:: The task ::
Your job with the data below is to output exactly the lines from the one holding "const geo = new" down to the one holding "profile.moveTo(1, 0.746);", both included, and no others.

:: Record set ::
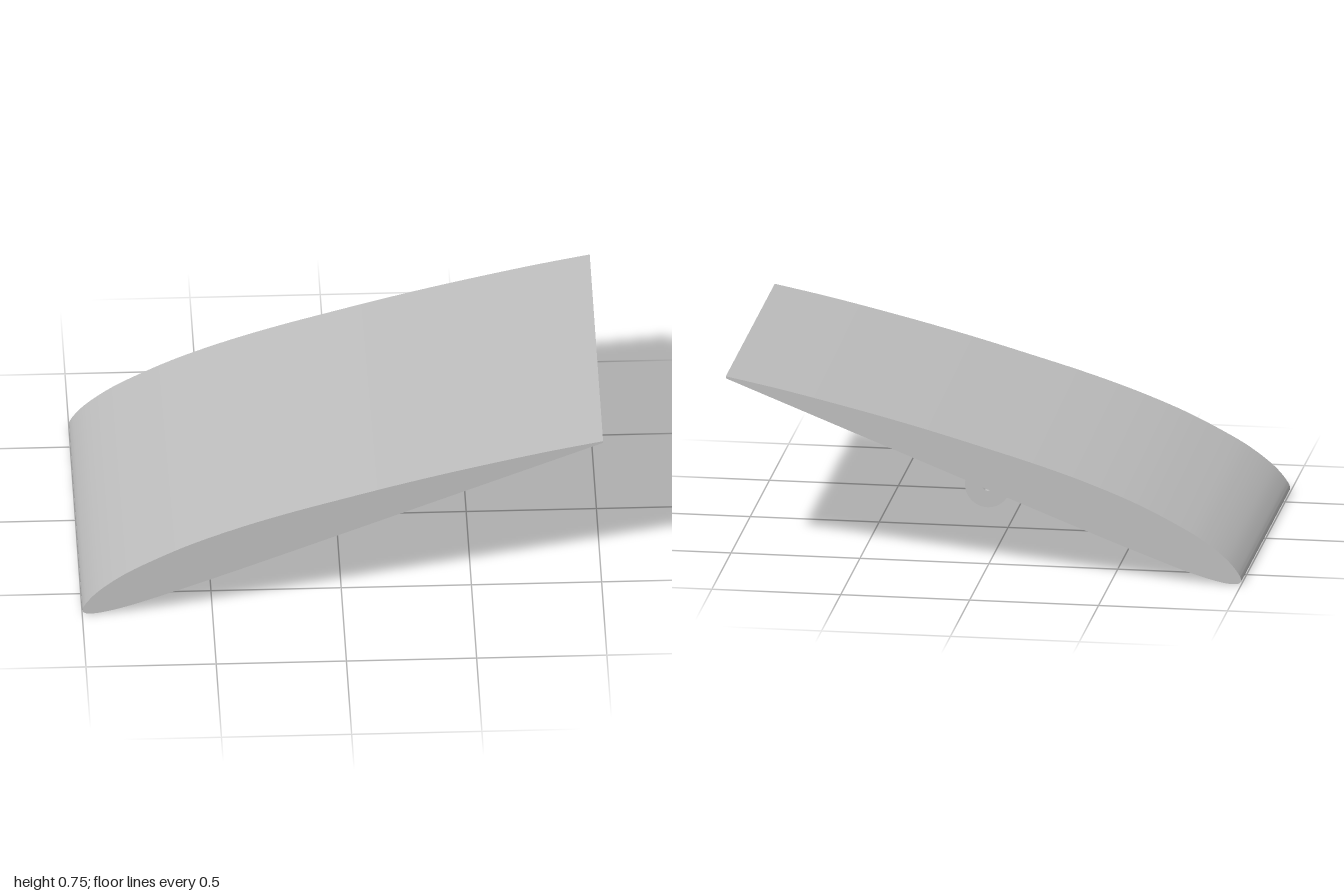
import * as THREE from 'three';
import { toCreasedNormals } from 'three/addons/utils/BufferGeometryUtils.js';

const PITCH = 0.375; // tilt of the flat underside, radians

// Extrude a shape along z, centred on z = 0, smooth around its curves
function slab(shape, depth, curveSegments) {
  const geo = new THREE.ExtrudeGeometry(shape, { depth, bevelEnabled: false, curveSegments });
  geo.translate(0, 0, -depth / 2);
  return toCreasedNormals(geo, 0.6);
}

export function createModel() {
  const model = new THREE.Group();
  const grey = new THREE.MeshStandardMaterial({ color: 0xbfbfbf });
  grey.name = 'grey';

  const add = (name, geometry) => {
    const mesh = new THREE.Mesh(geometry, grey);
    mesh.name = name;
    model.add(mesh);
    return mesh;
  };

  // Wing section: curved top, round nose, flat underside, thin blunt trailing edge
  const profile = new THREE.Shape();
  profile.moveTo(1, 0.746);
  profile.splineThru([
    [0.8, 0.706], [0.6, 0.661], [0.4, 0.613], [0.2, 0.561], [0, 0.505], [-0.2, 0.447],
    [-0.4, 0.381], [-0.6, 0.302], [-0.78, 0.212], [-0.87, 0.156], [-0.94, 0.1],
    [-0.982, 0.052], [-0.999, 0.02], [-0.993, 0.005], [-0.967, 0], [-0.91, 0.008],
    [-0.8, 0.039], [-0.6, 0.111], [-0.4, 0.187], [-0.2, 0.265],
  ].map(([x, y]) => new THREE.Vector2(x, y)));
  profile.lineTo(1, 0.738);
  profile.closePath();
  add('wing', slab(profile, 1.274, 5));

  // Hinge barrel with a pin hole through it
  const cx = 0.067, cy = 0.19;
  const ring = new THREE.Shape().absarc(0, 0, 0.088, 0, Math.PI * 2, false);
  ring.holes.push(new THREE.Path().absarc(0, 0, 0.022, 0, Math.PI * 2, true));
  add('hingeBarrel', slab(ring, 0.168, 24)).position.set(cx, cy, 0);

  // Post square to the underside, joining barrel and wing
  const post = add('hingePost', new THREE.BoxGeometry(0.086, 0.14, 0.11));
  const reach = 0.12;
  post.position.set(cx - Math.sin(PITCH) * reach, cy + Math.cos(PITCH) * reach, 0);
  post.rotation.z = PITCH;

  return model;
}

:: Answer for this exercise ::
  const geo = new THREE.ExtrudeGeometry(shape, { depth, bevelEnabled: false, curveSegments });
  geo.translate(0, 0, -depth / 2);
  return toCreasedNormals(geo, 0.6);
}

export function createModel() {
  const model = new THREE.Group();
  const grey = new THREE.MeshStandardMaterial({ color: 0xbfbfbf });
  grey.name = 'grey';

  const add = (name, geometry) => {
    const mesh = new THREE.Mesh(geometry, grey);
    mesh.name = name;
    model.add(mesh);
    return mesh;
  };

  // Wing section: curved top, round nose, flat underside, thin blunt trailing edge
  const profile = new THREE.Shape();
  profile.moveTo(1, 0.746);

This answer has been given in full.